To help bring the upgrades to life, clear communication and coordination needed to occur between Wick’s Law contracts as practiced in the State of New York and with the different major construction contracts.
“During the peak of construction in 2010 there were some 1,000 laborers on the job site,” Olesh said. “Often, there was not enough room for major contractors to occupy the space they needed until another contractor’s work was done. Daily meetings and coordination were routine tasks for DEP’s construction managers on site.”
One challenge of the facility upgrades was dealing with the fact that the wastewater flow from the 25 square mile collection area cannot be stopped. To maneuver this, the DEP had to maintain the operation of the plant throughout construction.
Temporary electrical and processing systems needed to be employed on several occasions.

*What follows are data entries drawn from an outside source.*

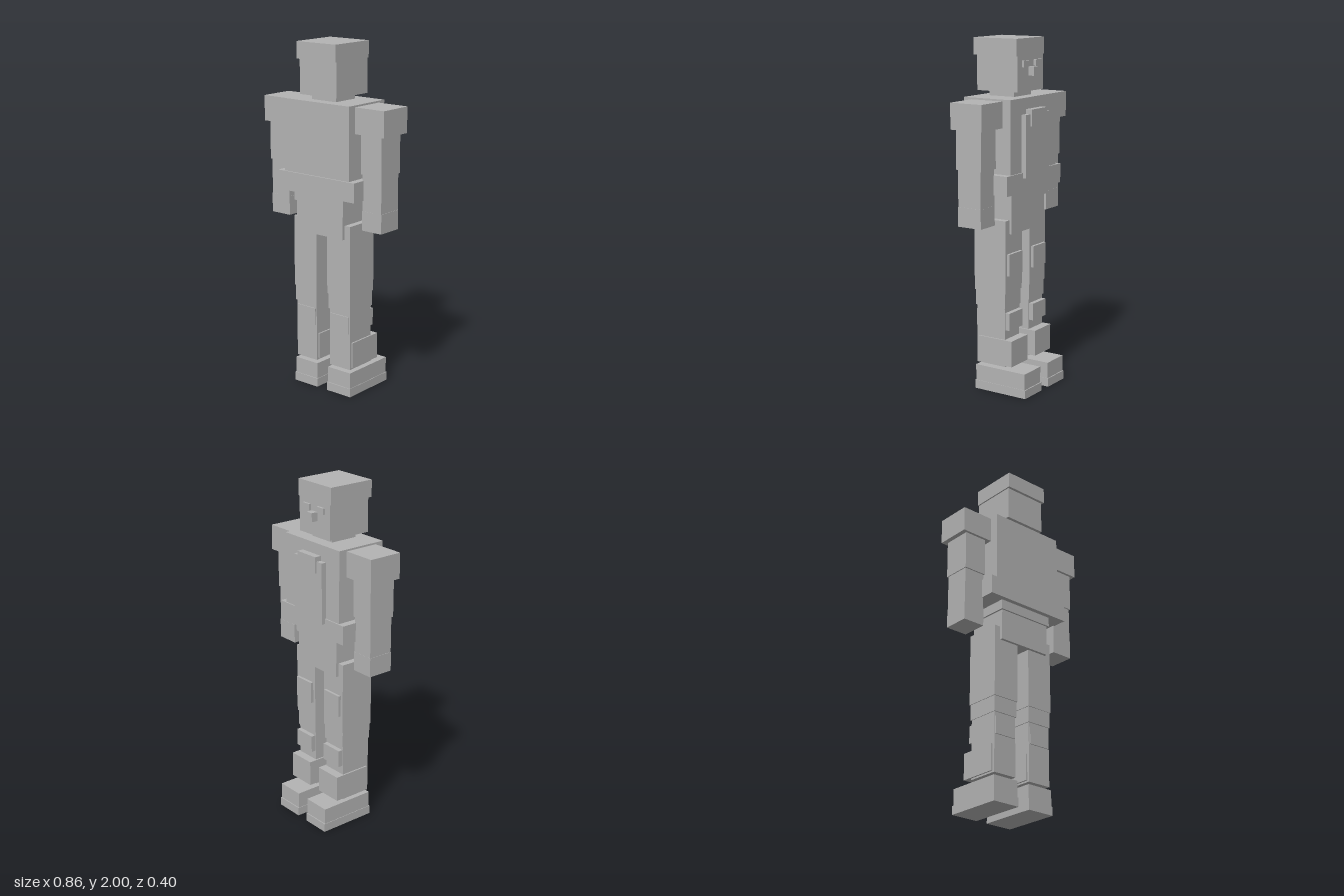
import * as THREE from 'three';

const grey = new THREE.MeshStandardMaterial({ color: 0xb3b3b3 });
grey.name = 'plain grey';

// Box given by its extents along each axis
function box(parent, name, [x0, x1], [y0, y1], [z0, z1]) {
  const mesh = new THREE.Mesh(new THREE.BoxGeometry(x1 - x0, y1 - y0, z1 - z0), grey);
  mesh.position.set((x0 + x1) / 2, (y0 + y1) / 2, (z0 + z1) / 2);
  mesh.name = name;
  parent.add(mesh);
}

// Box centred on x
const mid = (parent, name, half, y, z) => box(parent, name, [-half, half], y, z);

function group(parent, name) {
  const g = new THREE.Group();
  g.name = name;
  parent.add(g);
  return g;
}

export function createModel() {
  const model = new THREE.Group();
  model.name = 'blockFigure';

  // Head with cap and face
  const head = group(model, 'head');
  mid(head, 'skull', 0.13, [1.71, 1.905], [-0.097, 0.17]);
  mid(head, 'cap', 0.138, [1.905, 2], [-0.097, 0.187]);
  mid(head, 'nose', 0.022, [1.795, 1.845], [-0.135, -0.09]);
  mid(head, 'neck', 0.085, [1.67, 1.715], [-0.045, 0.12]);

  // Torso, chest panel, belt and hips
  const body = group(model, 'body');
  mid(body, 'torso', 0.232, [1.2, 1.68], [-0.118, 0.188]);
  mid(body, 'chestPanel', 0.12, [1.24, 1.59], [-0.147, -0.11]);
  mid(body, 'chestClasp', 0.077, [1.525, 1.617], [-0.157, -0.11]);
  mid(body, 'belt', 0.275, [1.16, 1.27], [-0.126, 0.198]);
  mid(body, 'waist', 0.177, [1.105, 1.17], [-0.09, 0.17]);
  mid(body, 'hips', 0.167, [0.927, 1.11], [-0.083, 0.16]);

  // Mirrored parts
  for (const [s, side] of [[1, 'left'], [-1, 'right']]) {
    const pair = (parent, name, a, b, y, z) =>
      box(parent, name, s > 0 ? [a, b] : [-b, -a], y, z);

    pair(head, side + 'Eye', 0.032, 0.088, [1.845, 1.88], [-0.111, -0.09]);

    const arm = group(model, side + 'Arm');
    pair(arm, 'shoulder', 0.232, 0.428, [1.525, 1.67], [-0.067, 0.137]);
    pair(arm, 'upperArm', 0.262, 0.401, [1.305, 1.53], [-0.043, 0.121]);
    pair(arm, 'forearm', 0.267, 0.396, [1.095, 1.31], [-0.036, 0.113]);
    pair(arm, 'hand', 0.265, 0.398, [0.99, 1.1], [-0.037, 0.114]);

    const leg = group(model, side + 'Leg');
    pair(leg, 'thigh', 0.04, 0.205, [0.59, 1.005], [-0.067, 0.143]);
    pair(leg, 'thighPad', 0.058, 0.188, [0.69, 0.815], [-0.083, -0.06]);
    pair(leg, 'knee', 0.044, 0.201, [0.5, 0.595], [-0.062, 0.138]);
    pair(leg, 'shin', 0.049, 0.197, [0.16, 0.505], [-0.056, 0.132]);
    pair(leg, 'shinPad', 0.055, 0.191, [0.375, 0.475], [-0.083, 0.138]);
    pair(leg, 'ankleGuard', 0.04, 0.206, [0.17, 0.32], [-0.107, 0.118]);
    pair(leg, 'shoe', 0.04, 0.204, [0.045, 0.143], [-0.194, 0.138]);
    pair(leg, 'sole', 0.037, 0.207, [0, 0.05], [-0.2, 0.143]);
  }
  return model;
}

One example was three temporary buildings for grit removal were needed until the central residuals building was on line.
Additionally, there were many environmental issues involved with the construction program, as the work occurred within an area that was affected by one of the largest underground oil spills in the country—17 to 30 million gallons of oil under the Greenpoint section of Brooklyn.
Since completion, the plant has even generated an abundance of tourists looking to take advantage of photo opportunities, as the digester “eggs” illuminate on special occasions.
“Public tours, including Valentine’s Day and Earth Day tours, are sold out every year,” Olesh said.
The digester eggs can be illuminated in a variety of colors. This year, for example, in recognition and celebration of the 100-year anniversary of the passage of the 19th Amendment to the US Constitution and the continued fight for gender equality, DEP’s Office of Equal Employment Opportunity & Diversity and the Bureau of Wastewater Treatment collaborated to illuminate the renowned Newtown Creek WRRF digester eggs in purple from August 18 to Women’s Equality Day on August 26, symbolizing women, justice and dignity.
As water continues to be a precious resource for millions across the country, the Newtown Creek Water Resource Recovery Facility plays a vital role in maintaining the health of its surrounding citizens. With upwards of 1 million people to serve, the facility and its functions solidify its place as this year’s Wastewater Project of the Year.
Brian Alvarado is the editor of American Infrastructure Magazine. He can be reached at firstname.lastname@example.org.